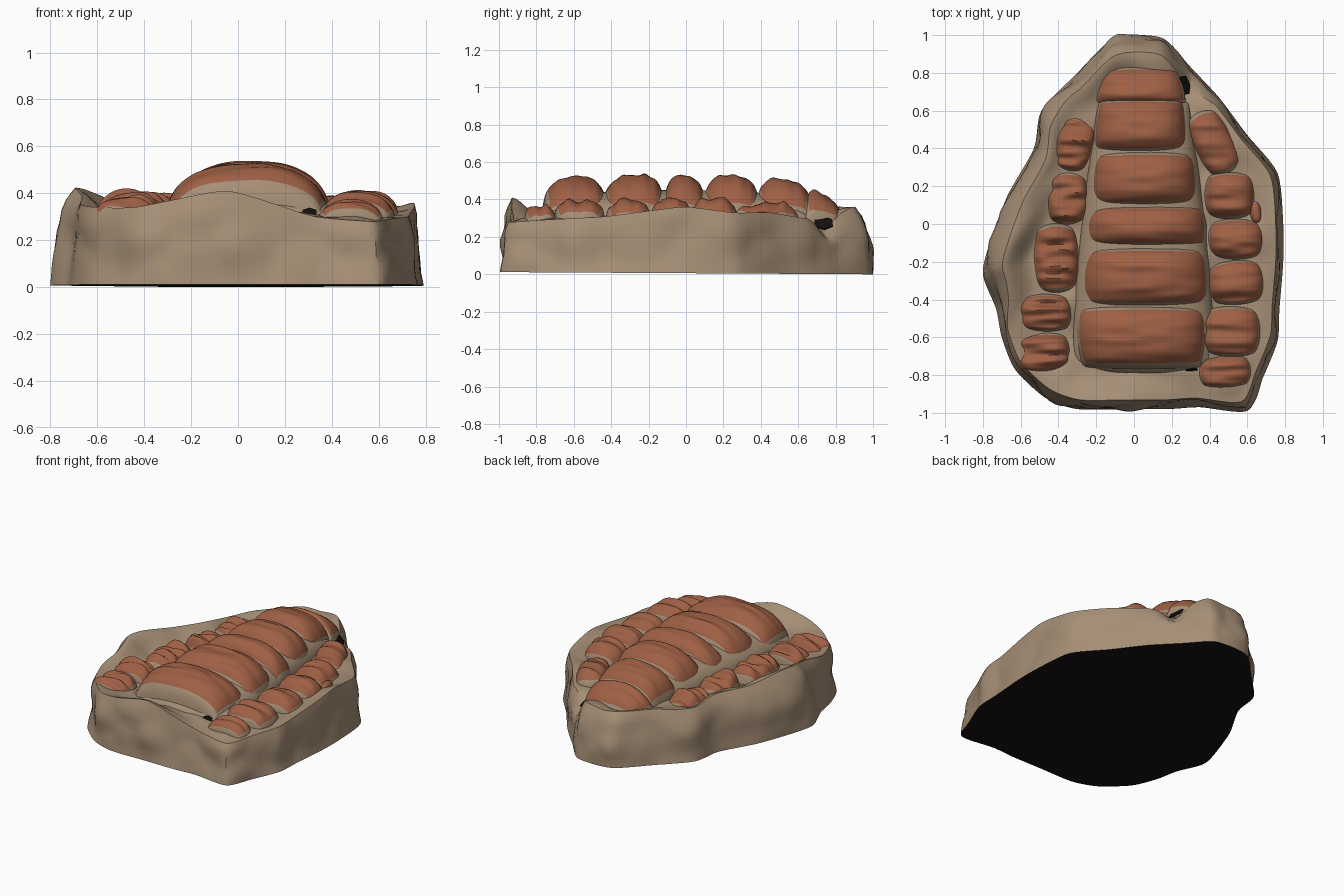
import bpy, bmesh, math
from mathutils import Vector, Matrix, noise
from mathutils.geometry import interpolate_bezier

cube = bpy.data.objects.get("Cube")
if cube:
    bpy.data.objects.remove(cube, do_unlink=True)


def make_material(name, rgb):
    mat = bpy.data.materials.new(name)
    mat.use_nodes = True
    color = (*rgb, 1)
    mat.diffuse_color = color
    mat.node_tree.nodes["Principled BSDF"].inputs["Base Color"].default_value = color
    return mat


stone = make_material("tan stone", (0.38, 0.275, 0.182))
clay = make_material("terracotta", (0.345, 0.116, 0.058))
black = make_material("black", (0.007, 0.005, 0.005))


def finish(name, bm, materials, angle):
    bmesh.ops.recalc_face_normals(bm, faces=bm.faces)
    mesh = bpy.data.meshes.new(name)
    bm.to_mesh(mesh)
    bm.free()
    obj = bpy.data.objects.new(name, mesh)
    bpy.context.collection.objects.link(obj)
    for mat in materials:
        mesh.materials.append(mat)
    bpy.ops.object.select_all(action="DESELECT")
    obj.select_set(True)
    bpy.context.view_layer.objects.active = obj
    bpy.ops.object.shade_smooth_by_angle(angle=math.radians(angle))


def smoothstep(t):
    t = min(max(t, 0), 1)
    return t * t * (3 - 2 * t)


# Slab outline with rim height: x, y, z
outline = [Vector(p) for p in (
    (0, 1, .35), (.16, .98, .36), (.3, .83, .3), (.45, .67, .3), (.6, .47, .33),
    (.76, .27, .33), (.79, 0, .36), (.79, -.2, .34), (.77, -.45, .31),
    (.76, -.62, .3), (.68, -.82, .29), (.6, -.99, .28), (.35, -.97, .3),
    (.18, -.98, .35), (-.05, -.98, .41), (-.3, -.98, .37), (-.47, -.92, .34),
    (-.63, -.77, .34), (-.7, -.6, .35), (-.73, -.45, .38), (-.8, -.27, .42),
    (-.77, -.12, .42), (-.67, .15, .38), (-.53, .4, .37), (-.49, .6, .34),
    (-.3, .8, .36), (-.13, .97, .36))]
STEPS = 6
FLOOR = 0.31
border = []
for i, b in enumerate(outline):
    a, c, d = outline[i - 1], outline[(i + 1) % len(outline)], outline[(i + 2) % len(outline)]
    border += interpolate_bezier(b, b + (c - a) / 8, c - (d - b) / 8, c, STEPS + 1)[:-1]

pit = Vector((.3, .75))           # chipped notch near the back


def rim_inset(p):
    left = .05 + .08 * smoothstep((-.25 - p.x) / .35) * smoothstep((p.y + .6) / .3)
    back = .09 * smoothstep((p.y - .5) / .3)
    return max(left, back)


def wall_point(p, level):
    """Point on the outer wall; level 0 is the base and 1 is the rim."""
    rough = noise.voronoi(Vector((p.x, p.y, level * p.z)) * 4)[0][0] - .33
    bulge = .07 * rough * math.sin(math.pi * level)
    inset = rim_inset(p) * level ** 4 + bulge
    base = .006 - .006 * p.y
    return Vector((p.x * (1 - inset), p.y * (1 - inset), base + (p.z - base) * level))


def top_point(p, scale):
    """Point on the upper surface, sinking from the rim to the floor."""
    rim = wall_point(p, 1)
    x, y = rim.x * scale, rim.y * scale
    drop = smoothstep((1 - scale) * rim.xy.length / .17)
    z = rim.z + (FLOOR - rim.z) * drop
    z += .03 * noise.noise(Vector((x, y, 0)) * 6) * smoothstep((1 - scale) * 8)
    return Vector((x, y, z))


def build_slab():
    bm = bmesh.new()
    levels = [i / 9 for i in range(10)]
    scales = [1 - i / 40 for i in range(1, 40)]
    rings = [[wall_point(p, t) for p in border] for t in levels]
    rings += [[top_point(p, s) for p in border] for s in scales]
    for ring in rings:
        for co in ring:
            near = (co.xy - pit).length / .07
            co.z -= .08 * math.exp(-near * near) * smoothstep((co.z - .1) / .2)
    loops = [[bm.verts.new(co) for co in ring] for ring in rings]
    count = len(border)
    for low, high in zip(loops, loops[1:]):
        for i in range(count):
            j = (i + 1) % count
            bm.faces.new((low[i], low[j], high[j], high[i]))
    bm.faces.new(loops[-1])
    bm.faces.new(loops[0]).material_index = 1
    finish("stone_slab", bm, [stone, black], 28)


def chip(name, center, normal, radius, squash):
    """Thin dark six-sided plate marking a chipped hole."""
    bm = bmesh.new()
    turn = Vector(normal).to_track_quat("Z", "Y").to_matrix().to_4x4()
    place = Matrix.Translation(center) @ turn @ Matrix.Diagonal((1, squash, 1, 1))
    bmesh.ops.create_cone(bm, cap_ends=True, segments=6, radius1=radius,
                          radius2=radius, depth=.008, matrix=place)
    finish(name, bm, [black], 30)


def dome(t, power):
    return max(0, 1 - abs(t) ** power) ** (1 / power)


def lump(name, x, y, half_x, half_y, top, turn=0, taper=0, wrinkle=0, tilt=0,
         edge_x=.94, edge_y=.83, base=FLOOR - .04, corner=.3, painted=True):
    """Rounded pad: arched across x and y, with a stone skirt round its clay crown."""
    bm = bmesh.new()
    size = 40
    ticks = [math.sin(math.pi * (i / size - .5)) for i in range(size + 1)]
    spin = math.radians(turn)
    grid = []
    for v in ticks:
        row = []
        for u in ticks:
            px = half_x * u * math.sqrt(1 - corner * v * v) * (1 - taper * v)
            py = half_y * v * math.sqrt(1 - corner * u * u)
            cx = x + px * math.cos(spin) - py * math.sin(spin)
            cy = y + px * math.sin(spin) + py * math.cos(spin)
            rise = dome(u, 2.5) * dome(v, 2.9)
            crease = .4 + noise.noise(Vector((cx * 5, cy * 24, top)))
            z = base + rise * (top - base + tilt * v - wrinkle * crease)
            row.append(bm.verts.new((cx, cy, z)))
        grid.append(row)
    for j in range(size):
        for i in range(size):
            face = bm.faces.new((grid[j][i], grid[j][i + 1],
                                 grid[j + 1][i + 1], grid[j + 1][i]))
            u = abs(ticks[i] + ticks[i + 1]) / 2
            v = abs(ticks[j] + ticks[j + 1]) / 2
            if painted and u < edge_x and v < edge_y:
                face.material_index = 1
    finish(name, bm, [stone, clay], 50)


build_slab()
chip("back_hole", (.268, .735, .275), (.8, .15, .6), .056, .8)
chip("front_hole", (.305, -.772, .318), (.1, -1, .25), .035, .6)

# Low stone ridge under the central segments
lump("spine_ridge", .05, -.05, .335, .75, .45, taper=.22, painted=False, corner=.15)

# Central segments, back to front: x, y, half width, half depth, top, taper, tilt
segments = (
    (.035, .735, .222, .102, .43, .14, -.06),
    (.035, .525, .245, .152, .515, .06, -.02),
    (.055, .24, .28, .155, .535, .04, 0),
    (.065, -.01, .32, .115, .53, .03, 0),
    (.06, -.28, .335, .17, .54, .03, .01),
    (.04, -.595, .345, .175, .525, -.03, .01))
for i, (x, y, hx, hy, top, taper, tilt) in enumerate(segments, 1):
    lump(f"central_segment_{i}", x, y, hx, hy, top, taper=taper, tilt=tilt,
         wrinkle=.012, corner=.12)

# Side pads: x, y, half width, half depth, top, turn
left_pads = (
    (.42, .43, .105, .18, .39, 28),
    (.505, .15, .135, .125, .415, 0),
    (.54, -.08, .15, .108, .415, 0),
    (.54, -.31, .15, .118, .405, 4),
    (.51, -.57, .16, .135, .41, 0),
    (.48, -.78, .14, .085, .375, 3))
right_pads = (
    (-.315, .42, .1, .145, .39, -15),
    (-.35, .135, .108, .14, .41, 0),
    (-.41, -.18, .12, .185, .41, 2),
    (-.47, -.47, .142, .1, .41, 0),
    (-.48, -.68, .142, .105, .405, 2))
for side, pads, wrinkle in (("left", left_pads, .025), ("right", right_pads, .05)):
    for i, (x, y, hx, hy, top, turn) in enumerate(pads, 1):
        lump(f"{side}_pad_{i}", x, y, hx, hy, top, turn, wrinkle=wrinkle,
             edge_x=.93, edge_y=.9, corner=.32)

# Small clay fleck beside the left pads
lump("left_fleck", .645, .06, .035, .065, .35, 8, corner=.45)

———

*WHAT YOU SHOULD DO*
Every line with "materials" in it should be copied from the entries.

*WORKED SOLUTION*
    mat = bpy.data.materials.new(name)
def finish(name, bm, materials, angle):
    for mat in materials:
        mesh.materials.append(mat)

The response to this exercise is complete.